__Data in this exercise__:
________________________
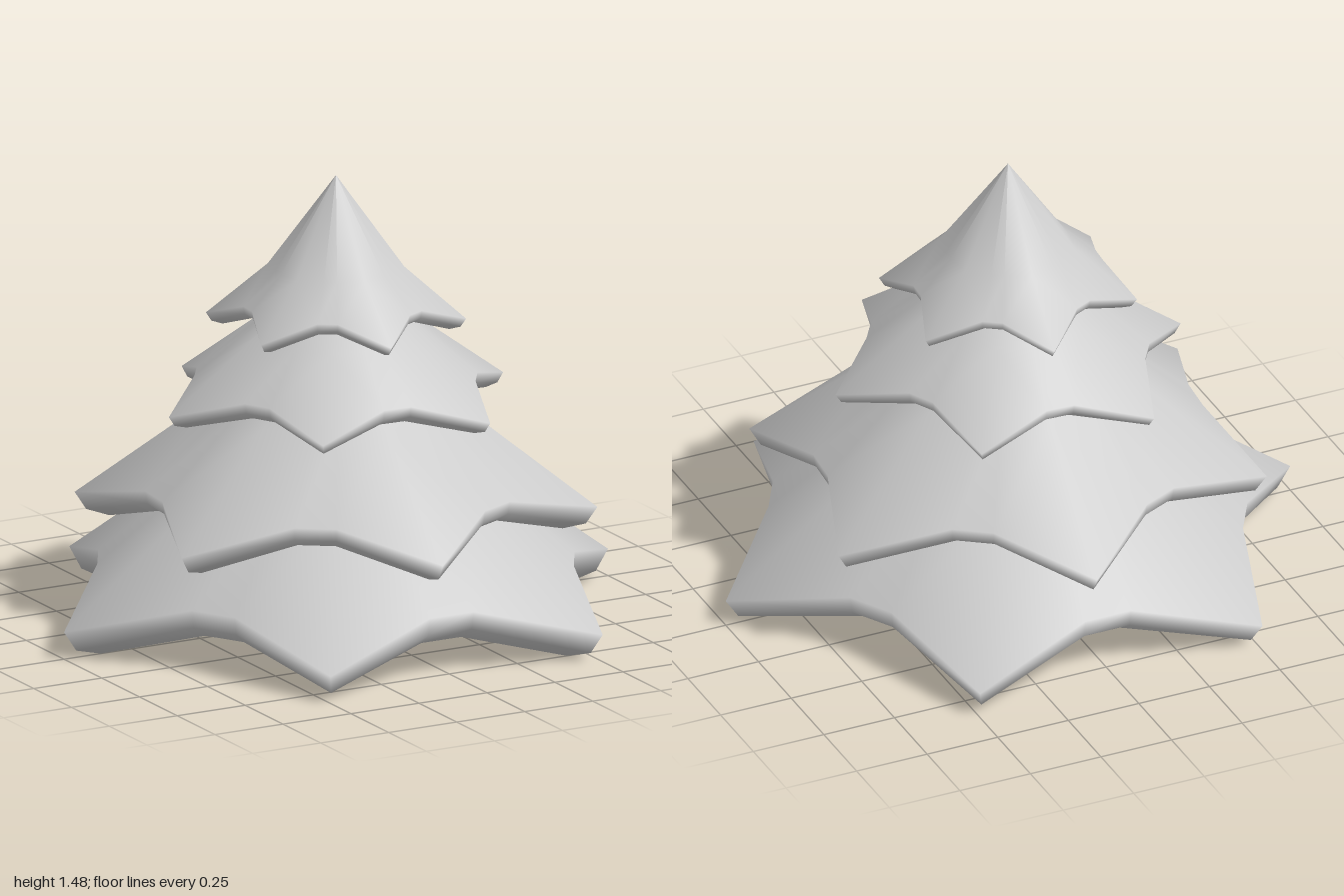
import * as THREE from 'three';

const ARMS = 6;
const SIDES = ARMS * 3; // every arm has a point and two notch corners
const NOTCH = THREE.MathUtils.degToRad(6); // half width of the blunt notch between points

// One six-pointed skirt of branches: a thin open sheet whose rim curls under.
function createTier(t, material) {
  // each ring: radius and height at the points, then at the notches
  const rings = [
    [t.topR, t.topY, t.topR * 0.92, t.topY],
    [t.midR, t.midY, t.midR * 0.93, t.midY],
    [t.tipR, t.tipY, t.valR, t.valY],
    [t.tipR - t.drop * 0.5, t.tipY - t.drop * 0.75, t.valR - t.lip * 0.1, t.valY - t.lip * 0.6],
    [t.tipR - t.drop * 1.5, t.tipY - t.drop, t.valR - t.lip * 0.7, t.valY - t.lip],
  ];
  const pos = [];
  for (const [tipR, tipY, valR, valY] of rings) {
    for (let i = 0; i < SIDES; i++) {
      const k = i % 3; // 0 = point, 1 and 2 = either side of the notch
      const a = t.turn + Math.floor(i / 3) * Math.PI / 3
        + (k === 0 ? 0 : Math.PI / 6 + (k === 1 ? -NOTCH : NOTCH));
      const r = k ? valR : tipR;
      pos.push(r * Math.cos(a), k ? valY : tipY, r * Math.sin(a));
    }
  }

  const index = [];
  const id = (ring, i) => ring * SIDES + (i % SIDES);
  for (let r = 0; r < rings.length - 1; r++) {
    for (let i = 0; i < SIDES; i++) {
      const a = id(r, i), b = id(r, i + 1), c = id(r + 1, i), d = id(r + 1, i + 1);
      // mirror the diagonal so both flanks of every point match
      if (i % 3 === 2) index.push(a, b, c, b, d, c);
      else index.push(a, b, d, a, d, c);
    }
  }
  const geometry = new THREE.BufferGeometry();
  geometry.setAttribute('position', new THREE.Float32BufferAttribute(pos, 3));
  geometry.setIndex(index);
  geometry.computeVertexNormals();
  const mesh = new THREE.Mesh(geometry, material);
  mesh.name = t.name;
  return mesh;
}

export function createModel() {
  const tree = new THREE.Group();
  tree.name = 'layeredTree';
  const material = new THREE.MeshStandardMaterial({ color: 0xcccccc, side: THREE.DoubleSide });
  const deg = THREE.MathUtils.degToRad;

  // four tiers from the ground up, each turned against its neighbour; only the top one closes to a peak
  const tiers = [
    { name: 'bottomBranches', turn: 0, tipR: 1.0, tipY: 0.095, valR: 0.77, valY: 0.205,
      midR: 0.5, midY: 0.47, topR: 0.34, topY: 0.57, drop: 0.09, lip: 0.1 },
    { name: 'lowerBranches', turn: deg(35), tipR: 0.845, tipY: 0.4, valR: 0.645, valY: 0.485,
      midR: 0.4, midY: 0.73, topR: 0.27, topY: 0.85, drop: 0.075, lip: 0.07 },
    { name: 'upperBranches', turn: deg(3), tipR: 0.598, tipY: 0.75, valR: 0.455, valY: 0.82,
      midR: 0.3, midY: 0.97, topR: 0.17, topY: 1.08, drop: 0.042, lip: 0.057 },
    { name: 'topBranches', turn: deg(34), tipR: 0.42, tipY: 1.015, valR: 0.315, valY: 1.075,
      midR: 0.22, midY: 1.185, topR: 0, topY: 1.485, drop: 0.036, lip: 0.042 },
  ];
  for (const tier of tiers) tree.add(createTier(tier, material));
  return tree;
}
________________________
__Task goal__: Go to the line in the listing above that has "0.036, lip: 0.042" in it. Set down that line and each one after it, exactly.

__Answer to the exercise__:
      midR: 0.22, midY: 1.185, topR: 0, topY: 1.485, drop: 0.036, lip: 0.042 },
  ];
  for (const tier of tiers) tree.add(createTier(tier, material));
  return tree;
}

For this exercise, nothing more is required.